▸ **Exercise requirements**: Please output the section of the listing below that opens with the line containing "# Three blades, each" and closes with the line containing "place = turn", exactly and with nothing else.

::::::

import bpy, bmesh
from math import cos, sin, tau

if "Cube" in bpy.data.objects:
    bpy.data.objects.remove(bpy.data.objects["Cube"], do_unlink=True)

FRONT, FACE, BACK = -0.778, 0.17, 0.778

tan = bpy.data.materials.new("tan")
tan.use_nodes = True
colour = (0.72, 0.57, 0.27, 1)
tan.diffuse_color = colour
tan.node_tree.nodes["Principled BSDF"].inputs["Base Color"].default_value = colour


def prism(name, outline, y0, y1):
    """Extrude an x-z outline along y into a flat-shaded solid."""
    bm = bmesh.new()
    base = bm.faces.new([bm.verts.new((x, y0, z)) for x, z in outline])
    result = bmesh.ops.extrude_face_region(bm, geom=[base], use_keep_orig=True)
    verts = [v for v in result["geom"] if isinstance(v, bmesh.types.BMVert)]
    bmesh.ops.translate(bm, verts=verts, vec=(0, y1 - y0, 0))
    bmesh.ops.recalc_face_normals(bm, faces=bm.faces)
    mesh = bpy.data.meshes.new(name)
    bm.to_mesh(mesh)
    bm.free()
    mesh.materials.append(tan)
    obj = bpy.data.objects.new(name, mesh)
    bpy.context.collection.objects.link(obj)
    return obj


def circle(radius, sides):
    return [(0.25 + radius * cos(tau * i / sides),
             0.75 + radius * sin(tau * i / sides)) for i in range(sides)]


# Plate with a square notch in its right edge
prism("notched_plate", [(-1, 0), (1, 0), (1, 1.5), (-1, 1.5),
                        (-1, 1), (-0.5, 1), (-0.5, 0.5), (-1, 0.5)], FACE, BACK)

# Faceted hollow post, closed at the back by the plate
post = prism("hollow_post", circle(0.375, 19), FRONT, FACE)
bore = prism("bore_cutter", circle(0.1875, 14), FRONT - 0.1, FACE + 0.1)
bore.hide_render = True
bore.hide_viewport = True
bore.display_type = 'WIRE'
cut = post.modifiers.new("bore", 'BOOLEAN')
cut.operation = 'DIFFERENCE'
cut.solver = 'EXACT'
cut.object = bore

::::::

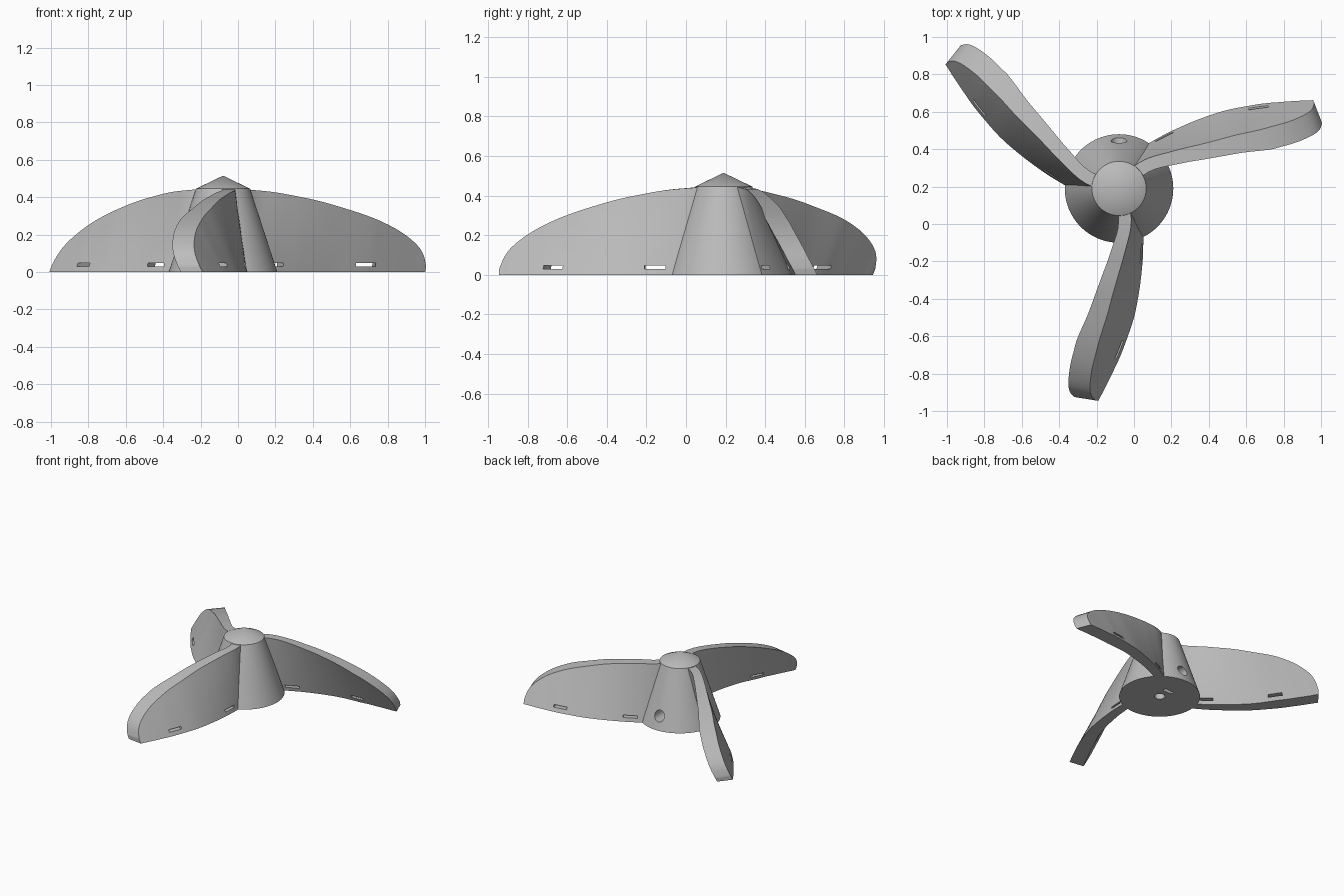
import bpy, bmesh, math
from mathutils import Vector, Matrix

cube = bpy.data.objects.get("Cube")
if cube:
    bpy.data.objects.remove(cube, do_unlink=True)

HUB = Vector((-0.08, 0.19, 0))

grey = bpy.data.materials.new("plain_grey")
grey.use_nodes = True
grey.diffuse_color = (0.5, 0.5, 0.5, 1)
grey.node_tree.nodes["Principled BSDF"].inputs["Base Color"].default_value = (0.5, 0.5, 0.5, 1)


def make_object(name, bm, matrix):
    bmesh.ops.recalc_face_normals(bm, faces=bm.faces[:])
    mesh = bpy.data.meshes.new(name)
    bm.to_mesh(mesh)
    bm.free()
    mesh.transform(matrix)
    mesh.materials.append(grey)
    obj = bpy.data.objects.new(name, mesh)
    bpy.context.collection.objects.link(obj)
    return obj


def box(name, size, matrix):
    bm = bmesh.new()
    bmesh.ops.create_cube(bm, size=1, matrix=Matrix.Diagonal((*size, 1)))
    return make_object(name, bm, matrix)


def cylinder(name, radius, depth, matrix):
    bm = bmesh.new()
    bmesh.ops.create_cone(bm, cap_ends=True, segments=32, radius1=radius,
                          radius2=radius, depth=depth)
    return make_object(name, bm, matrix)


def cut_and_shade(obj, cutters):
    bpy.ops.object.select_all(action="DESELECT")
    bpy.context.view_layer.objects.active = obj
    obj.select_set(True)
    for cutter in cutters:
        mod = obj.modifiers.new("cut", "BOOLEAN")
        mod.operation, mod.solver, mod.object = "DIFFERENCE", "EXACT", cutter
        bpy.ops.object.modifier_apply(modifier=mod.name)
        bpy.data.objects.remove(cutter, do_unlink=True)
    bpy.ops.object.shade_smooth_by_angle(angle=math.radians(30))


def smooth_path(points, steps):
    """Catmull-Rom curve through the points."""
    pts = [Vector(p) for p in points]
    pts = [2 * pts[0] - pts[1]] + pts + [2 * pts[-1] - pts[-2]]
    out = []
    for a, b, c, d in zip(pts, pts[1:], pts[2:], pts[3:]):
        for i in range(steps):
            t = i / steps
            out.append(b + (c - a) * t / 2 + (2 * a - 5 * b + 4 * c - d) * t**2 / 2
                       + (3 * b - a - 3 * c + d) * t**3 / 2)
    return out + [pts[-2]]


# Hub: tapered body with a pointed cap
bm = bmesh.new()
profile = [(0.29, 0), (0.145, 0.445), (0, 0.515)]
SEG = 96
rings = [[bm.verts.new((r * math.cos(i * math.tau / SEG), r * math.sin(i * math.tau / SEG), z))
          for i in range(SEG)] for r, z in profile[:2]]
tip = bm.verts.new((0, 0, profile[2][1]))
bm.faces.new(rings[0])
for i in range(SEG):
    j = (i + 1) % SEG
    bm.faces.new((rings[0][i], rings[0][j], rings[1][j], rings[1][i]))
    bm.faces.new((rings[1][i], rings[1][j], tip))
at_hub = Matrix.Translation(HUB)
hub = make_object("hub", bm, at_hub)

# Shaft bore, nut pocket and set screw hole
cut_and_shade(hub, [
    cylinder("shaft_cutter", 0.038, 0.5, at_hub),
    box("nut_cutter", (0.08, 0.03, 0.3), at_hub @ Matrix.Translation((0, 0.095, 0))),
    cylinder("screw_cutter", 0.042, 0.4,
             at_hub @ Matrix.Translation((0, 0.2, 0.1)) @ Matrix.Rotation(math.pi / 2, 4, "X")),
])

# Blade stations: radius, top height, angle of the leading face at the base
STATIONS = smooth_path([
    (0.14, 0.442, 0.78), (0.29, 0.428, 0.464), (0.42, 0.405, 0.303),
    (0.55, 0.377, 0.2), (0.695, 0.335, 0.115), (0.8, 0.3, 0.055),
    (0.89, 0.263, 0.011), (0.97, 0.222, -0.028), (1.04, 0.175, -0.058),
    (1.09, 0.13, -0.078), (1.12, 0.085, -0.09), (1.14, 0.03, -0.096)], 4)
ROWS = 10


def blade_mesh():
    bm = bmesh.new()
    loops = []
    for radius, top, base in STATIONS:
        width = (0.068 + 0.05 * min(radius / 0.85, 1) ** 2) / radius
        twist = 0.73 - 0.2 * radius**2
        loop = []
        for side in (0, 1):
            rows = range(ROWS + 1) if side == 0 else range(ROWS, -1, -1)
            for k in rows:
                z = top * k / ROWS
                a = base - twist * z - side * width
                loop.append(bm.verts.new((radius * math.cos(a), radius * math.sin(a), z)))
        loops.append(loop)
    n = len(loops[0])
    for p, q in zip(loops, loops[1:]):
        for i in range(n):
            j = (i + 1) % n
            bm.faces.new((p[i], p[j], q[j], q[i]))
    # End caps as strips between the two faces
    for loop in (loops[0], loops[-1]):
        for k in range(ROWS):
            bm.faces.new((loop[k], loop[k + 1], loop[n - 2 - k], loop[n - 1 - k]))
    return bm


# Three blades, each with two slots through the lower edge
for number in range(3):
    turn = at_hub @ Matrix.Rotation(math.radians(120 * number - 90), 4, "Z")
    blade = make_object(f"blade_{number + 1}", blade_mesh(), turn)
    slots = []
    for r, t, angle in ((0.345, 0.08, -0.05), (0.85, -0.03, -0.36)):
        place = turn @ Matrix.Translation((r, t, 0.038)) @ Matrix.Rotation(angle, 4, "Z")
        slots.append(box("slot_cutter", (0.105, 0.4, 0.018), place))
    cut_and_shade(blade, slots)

::::::

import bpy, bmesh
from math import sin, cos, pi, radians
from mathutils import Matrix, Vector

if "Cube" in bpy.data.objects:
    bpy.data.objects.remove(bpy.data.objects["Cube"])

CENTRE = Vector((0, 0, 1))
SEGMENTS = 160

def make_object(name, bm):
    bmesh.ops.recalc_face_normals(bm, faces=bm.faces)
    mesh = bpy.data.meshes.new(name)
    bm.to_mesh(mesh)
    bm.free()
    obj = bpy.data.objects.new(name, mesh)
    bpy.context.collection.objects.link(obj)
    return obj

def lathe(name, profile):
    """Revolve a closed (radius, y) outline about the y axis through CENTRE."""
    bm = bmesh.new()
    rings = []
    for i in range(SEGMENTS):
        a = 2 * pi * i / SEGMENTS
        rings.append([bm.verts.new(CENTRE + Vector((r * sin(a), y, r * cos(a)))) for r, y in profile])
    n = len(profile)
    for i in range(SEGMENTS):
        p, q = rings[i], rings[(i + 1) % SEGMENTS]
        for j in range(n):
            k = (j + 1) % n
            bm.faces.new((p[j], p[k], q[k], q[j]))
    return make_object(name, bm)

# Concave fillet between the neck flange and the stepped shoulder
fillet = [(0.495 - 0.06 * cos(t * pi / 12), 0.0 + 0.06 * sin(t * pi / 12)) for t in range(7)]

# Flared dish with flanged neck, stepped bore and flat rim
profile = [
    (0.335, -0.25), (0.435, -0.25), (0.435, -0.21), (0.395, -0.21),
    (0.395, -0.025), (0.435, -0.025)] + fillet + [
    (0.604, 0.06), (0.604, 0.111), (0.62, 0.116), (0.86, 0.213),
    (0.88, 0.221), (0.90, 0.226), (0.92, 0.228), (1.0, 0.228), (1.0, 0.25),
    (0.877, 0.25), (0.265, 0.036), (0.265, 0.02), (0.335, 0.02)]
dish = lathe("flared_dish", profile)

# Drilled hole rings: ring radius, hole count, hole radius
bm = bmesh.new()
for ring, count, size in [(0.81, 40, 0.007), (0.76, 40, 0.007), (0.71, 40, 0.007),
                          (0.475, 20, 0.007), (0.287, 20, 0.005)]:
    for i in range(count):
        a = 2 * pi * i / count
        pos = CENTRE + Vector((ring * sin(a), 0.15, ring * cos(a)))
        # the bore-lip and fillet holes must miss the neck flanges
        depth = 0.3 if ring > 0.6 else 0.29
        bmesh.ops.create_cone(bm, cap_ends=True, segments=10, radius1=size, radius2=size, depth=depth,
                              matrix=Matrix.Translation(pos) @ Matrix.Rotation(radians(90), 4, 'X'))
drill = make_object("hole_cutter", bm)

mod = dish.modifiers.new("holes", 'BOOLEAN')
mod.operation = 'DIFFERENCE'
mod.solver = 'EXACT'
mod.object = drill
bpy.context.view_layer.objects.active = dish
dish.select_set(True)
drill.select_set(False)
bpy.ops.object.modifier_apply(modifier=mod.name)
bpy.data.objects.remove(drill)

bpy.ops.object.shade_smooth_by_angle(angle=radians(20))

::::::

▸ **Written response**:
# Three blades, each with two slots through the lower edge
for number in range(3):
    turn = at_hub @ Matrix.Rotation(math.radians(120 * number - 90), 4, "Z")
    blade = make_object(f"blade_{number + 1}", blade_mesh(), turn)
    slots = []
    for r, t, angle in ((0.345, 0.08, -0.05), (0.85, -0.03, -0.36)):
        place = turn @ Matrix.Translation((r, t, 0.038)) @ Matrix.Rotation(angle, 4, "Z")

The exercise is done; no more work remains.